Controlling Your Self-Insured Exposure With Stop Loss Insurance
As a self-insured company, stop loss insurance reinforces your commitment to pay your own claims. Choosing to self-insure your company’s loss exposures isn’t an easy decision. It usually comes after a diligent annual risk management review. Each year you identify your risks, analyze them, and evaluate their potential for generating a financial loss. To manage your risks, you choose options such as insurance, safety programs, and self-funding. It’s important to consider stop loss insurance as well.

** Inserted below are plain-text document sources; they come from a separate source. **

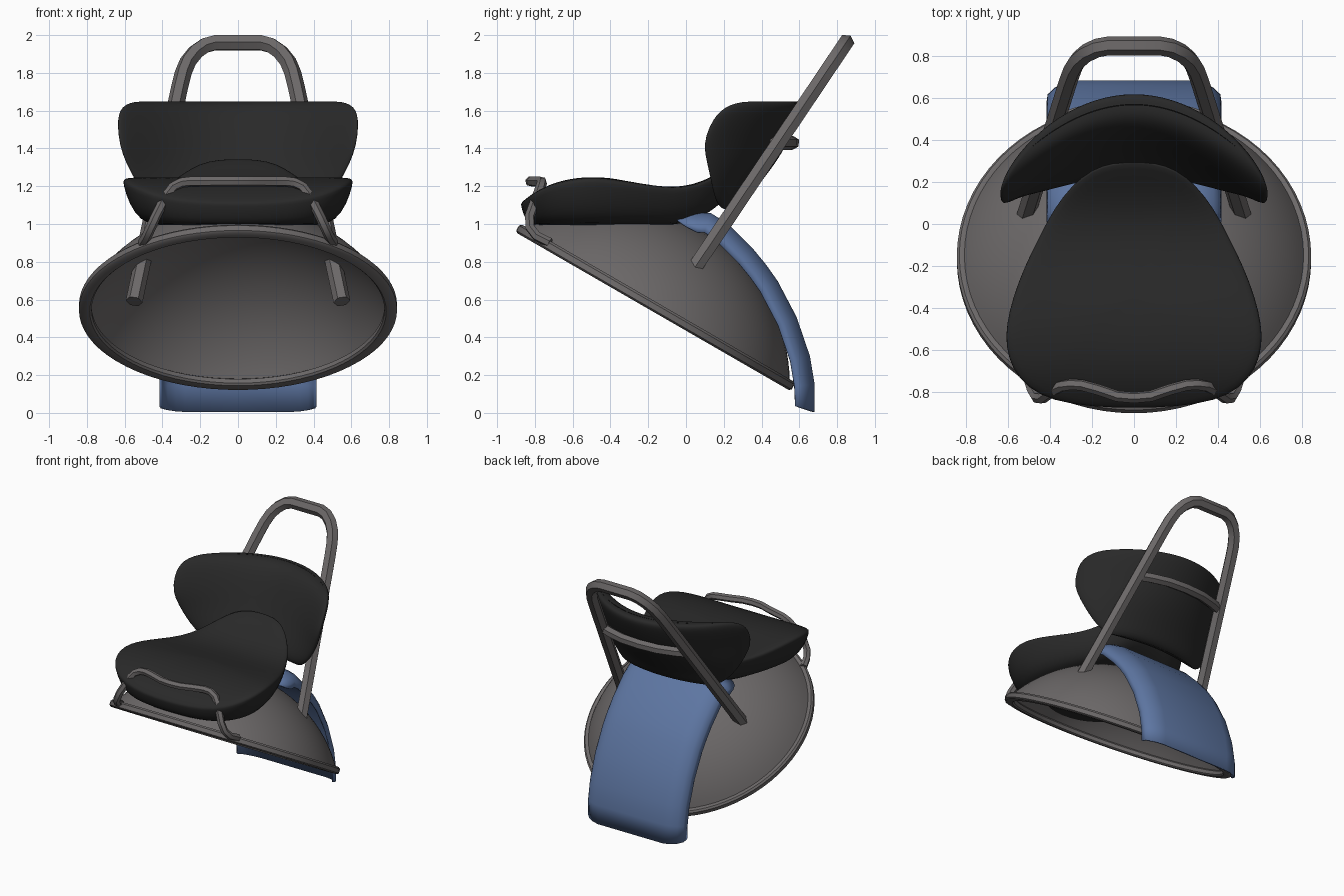
import bpy, bmesh, math
from mathutils import Vector, Matrix

if "Cube" in bpy.data.objects:
    bpy.data.objects.remove(bpy.data.objects["Cube"])


def material(name, rgb):
    m = bpy.data.materials.new(name)
    m.diffuse_color = (*rgb, 1)
    m.use_nodes = True
    m.node_tree.nodes["Principled BSDF"].inputs["Base Color"].default_value = m.diffuse_color
    return m


BLACK = material("black_cushion", (0.022, 0.022, 0.022))
BLUE = material("blue_panel", (0.11, 0.18, 0.36))
METAL = material("dark_metal", (0.15, 0.14, 0.14))


def loft(name, rings, mat, closed=True, caps=False, loop_rings=False, subsurf=0, solid=0,
         matrix=None, angle=40):
    """Skin a list of equal-length point rings."""
    bm = bmesh.new()
    vs = [[bm.verts.new(p) for p in r] for r in rings]
    n = len(rings[0])
    pairs = list(zip(vs, vs[1:])) + ([(vs[-1], vs[0])] if loop_rings else [])
    for a, b in pairs:
        for i in range(n if closed else n - 1):
            j = (i + 1) % n
            bm.faces.new((a[i], a[j], b[j], b[i]))
    if caps:
        bm.faces.new(vs[0])
        bm.faces.new(vs[-1])
    bmesh.ops.recalc_face_normals(bm, faces=bm.faces)
    me = bpy.data.meshes.new(name)
    bm.to_mesh(me)
    bm.free()
    if matrix:
        me.transform(matrix)
    me.materials.append(mat)
    ob = bpy.data.objects.new(name, me)
    bpy.context.collection.objects.link(ob)
    bpy.ops.object.select_all(action='DESELECT')
    ob.select_set(True)
    bpy.context.view_layer.objects.active = ob
    bpy.ops.object.shade_smooth_by_angle(angle=math.radians(angle))
    if solid:
        m = ob.modifiers.new("thickness", 'SOLIDIFY')
        m.thickness, m.offset = solid, 0
    if subsurf:
        m = ob.modifiers.new("smooth", 'SUBSURF')
        m.levels = m.render_levels = subsurf
    return ob


def lathe(name, profile, mat, matrix, n=72, closed_profile=True):
    rings = [[(r * math.cos(a), r * math.sin(a), h) for r, h in profile]
             for a in (2 * math.pi * i / n for i in range(n))]
    return loft(name, rings, mat, closed=closed_profile, loop_rings=True, matrix=matrix)


def tube(name, half, radius, up):
    """Six-sided bar through a half path (starting at x = 0) and its mirror."""
    pts = [Vector((-x, y, z)) for x, y, z in half[:0:-1]] + [Vector(p) for p in half]
    up, rings = Vector(up), []
    for i, p in enumerate(pts):
        t = (pts[min(i + 1, len(pts) - 1)] - pts[max(i - 1, 0)]).normalized()
        n = (up - t * up.dot(t)).normalized()
        b = t.cross(n)
        rings.append([p + radius * (b * math.cos(k * math.pi / 3) + n * math.sin(k * math.pi / 3))
                      for k in range(6)])
    return loft(name, rings, METAL, caps=True)


def interp(table, v):
    if v <= table[0][0]:
        return table[0][1]
    for (a, fa), (b, fb) in zip(table, table[1:]):
        if v <= b:
            return fa + (fb - fa) * (v - a) / (b - a)
    return table[-1][1]


# Tilted hollow dome and its rim
tilt = Matrix.Translation((0, -0.17, 0.545)) @ Matrix.Rotation(math.radians(-30), 4, 'X')


def cap(R, centre, a0, a1, n=16):
    return [(max(R * math.sin(a), 0.002), R * math.cos(a) + centre)
            for a in (a0 + (a1 - a0) * i / n for i in range(n + 1))]


edge = math.asin(0.82 / 0.95)
lathe("dome_shell", cap(0.95, -0.46, 0, edge) + cap(0.93, -0.46, edge, 0), METAL, tilt,
      closed_profile=False)
lathe("dome_rim", [(0.775, 0), (0.785, -0.01), (0.83, -0.01), (0.842, 0), (0.842, 0.03),
                   (0.83, 0.042), (0.80, 0.042), (0.775, 0.025)], METAL, tilt)

# Blue curved rear panel: shallow channel swept down over the dome
path = [(-.06, 1.03), (.05, 1.055), (.13, 1.052), (.22, .995), (.35, .865), (.42, .78),
        (.48, .695), (.58, .505), (.65, .3), (.675, .15), (.675, .005)]
section = [(0, 0), (.28, .0), (.33, .012), (.375, .035), (.405, .065), (.41, .102)]
section = [(-x, d) for x, d in section[:0:-1]] + section
rings = []
for i, (y, z) in enumerate(path):
    a, b = path[max(i - 1, 0)], path[min(i + 1, len(path) - 1)]
    t = Vector((b[0] - a[0], b[1] - a[1])).normalized()
    n = Vector((t.y, -t.x))
    if i == 0:
        n = Vector((.7, -.5))
    if i == len(path) - 1:
        n = Vector((-.95, .3))
    rings.append([(x, y + n.x * d, z + n.y * d) for x, d in section])
loft("rear_panel", rings, BLUE, closed=False, solid=0.012, angle=60)

# Seat cushion: outline rings scaled under a saddle-shaped top
half = [(0, .297), (.1, .293), (.2, .262), (.295, .185), (.38, .075), (.45, -.06), (.52, -.2),
        (.577, -.35), (.607, -.48), (.61, -.58), (.58, -.69), (.505, -.78), (.39, -.84),
        (.2, -.87), (0, -.875)]
outline = half + [(-x, y) for x, y in half[-2:0:-1]]
top = [(-.88, 1.11), (-.8, 1.175), (-.7, 1.22), (-.6, 1.243), (-.5, 1.25), (-.4, 1.243),
       (-.3, 1.225), (-.1, 1.19), (.05, 1.2), (.15, 1.25), (.24, 1.32), (.3, 1.355)]
under = [(-.88, .992), (0, .992), (.1, 1.03), (.2, 1.11), (.3, 1.22)]
levels = [(.02, 0), (.45, 0), (.72, 0), (.85, .1), (.95, .45), (1, .86), (1, .95),
          (.97, 1), (.8, 1), (.6, 1), (.4, 1), (.2, 1), (.02, 1)]
rings = []
for s, t in levels:
    sy = 1 - (1 - s) * .45 if t < 1 and s > .7 else (s * .874 / .72 if t < 1 else s)
    ring = []
    for x, y in outline:
        yy = -.35 + (y + .35) * sy
        zb = interp(under, yy)
        ring.append((x * s, yy, zb + (interp(top, yy) - zb) * t))
    rings.append(ring)
loft("seat_cushion", rings, BLACK, caps=True, subsurf=1, angle=100)

# Backrest cushion: bowed pad, rows of (z, half width, back y, thickness)
rows = [(1.075, .34, .27, .002), (1.08, .39, .29, .05), (1.1, .43, .315, .09),
        (1.15, .485, .345, .11), (1.22, .54, .395, .125), (1.32, .595, .475, .15),
        (1.42, .63, .535, .165), (1.52, .64, .585, .17), (1.58, .635, .61, .16),
        (1.62, .615, .622, .14), (1.642, .575, .615, .10), (1.648, .53, .595, .05),
        (1.648, .49, .57, .002)]
rings = []
for z, w, yb, th in rows:
    ring = []
    bow = interp([(1.08, .42), (1.4, .86)], z)
    for i in range(40):
        a = 2 * math.pi * i / 40
        s = math.cos(a)
        p = math.sqrt(max(0, 1 - abs(s) ** 5)) if abs(s) < .9999 else 0
        off = .6 * (1 - p) if math.sin(a) >= 0 else .6 + .4 * p
        ring.append((w * s, yb - bow * (w * s) ** 2 - th * off, z))
    rings.append(ring)
loft("backrest_cushion", rings, BLACK, subsurf=1, angle=180)

# Leaning hoop frame, its bowed cross bar and the front rail
hoop = [(0, 1.96), (.12, 1.96), (.175, 1.945), (.225, 1.91), (.265, 1.86), (.29, 1.8),
        (.31, 1.72), (.55, .59)]
tube("backrest_frame", [(x, .057 + (z - .785) * .672, z) for x, z in hoop], 0.045,
     (0, -.83, .56))
tube("backrest_crossbar", [(0, .565, 1.43), (.15, .555, 1.43), (.28, .52, 1.43),
                           (.39, .475, 1.43)], 0.037, (0, .5, .8))
tube("front_rail", [(0, -.825, 1.225), (.08, -.818, 1.225), (.17, -.787, 1.225),
                    (.25, -.765, 1.225), (.3, -.762, 1.219), (.345, -.77, 1.195),
                    (.39, -.795, 1.13), (.435, -.828, 1.04), (.462, -.825, .98),
                    (.483, -.79, .935), (.505, -.72, .9)], 0.027, (0, 1, .3))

Your claim history usually informs your risk management process. Claim consistency helps you implement key insurance decisions as it makes future losses somewhat predictable. Because catastrophic losses are often sudden and unexpected, they disrupt that predictability. When a catastrophic loss begins generating high-dollar claims, it often presents an unexpected financial challenge. This dynamic makes stop loss insurance a necessity for self-insured businesses.
How Stop Loss Coverage Works
Insurers write stop loss policies as a companion coverage to self-funded plans. The policies often provide insurance based on expenses covered by the insured’s healthcare plan. An insurer might also choose to exclude certain medical expenses. For coverage compatibility, the insured and the insurer resolve any coverage differences before they issue a stop loss policy.
You may purchase two types of stop loss coverage.
- Individual: Provides coverage that limits the annual amount a self-funded plan pays on behalf of a specific individual
- Aggregate: Provides coverage that limits the annual amount paid out for all covered employees
A stop loss insurance policy provides a financial cushion to prevent financial devastation. After you reach a pre-determined loss limit, the stop loss insurer reimburses the amounts you paid for covered claims that exceed that limit. This arrangement allows your company to remain self-insured while limiting the dollar amount of claims you pay each year.
Catastrophic Losses are Unpredictable
When you made the risk management decision to self-insure your employee’s health care losses, you could never have anticipated 2020’s catastrophic outcome. COVID-19 is a rare 100-year event. It’s causing a dramatic rise in health care costs nationwide.
An April 23, 2020 study by the CUNY Graduate School of Public Health and Health Policy found that the average COVID-19 treatment averages four times the cost of influenza treatment. The study predicts that if 20% of Americans become infected with the virus, direct healthcare costs could reach a minimum of $163.4 billion.
As the virus affects the lungs, heart, brain, and other vital organs and systems, longterm treatment costs could exceed these predictions. Paid COVID-19 related claims will eventually include mental health and substance abuse treatment as well. The Kaiser Family Foundation report, “The Implications of COVID-19 for Mental Health and Substance Use,” documents an increase in anxiety, depression, and other mental health issues.
Over 55% of Americans with health insurance have employment-based healthcare plans. Those who are affected by the virus will rely on those plans to pay for testing, treatment, hospitalizations, telemedicine visits, and continuing care. These costs are contributing to an ongoing medical and financial catastrophe. It’s particularly challenging for companies with self-funded programs without stop loss coverage.
Stop Loss Insurance Covers Other Catastrophic Losses
The risk won’t end once Coronavirus recedes. Medical conditions such as cancer, heart disease, and catastrophic auto accident injuries, generate high-dollar claims as well. They cause a significant financial impact when your company is self-insured and doesn’t have stop loss insurance.
Contact Health Consultants Group
To learn more about Stop Loss Insurance and how it fits into your self-insurance strategy, call us at (800) 367-2482 to schedule a consultation.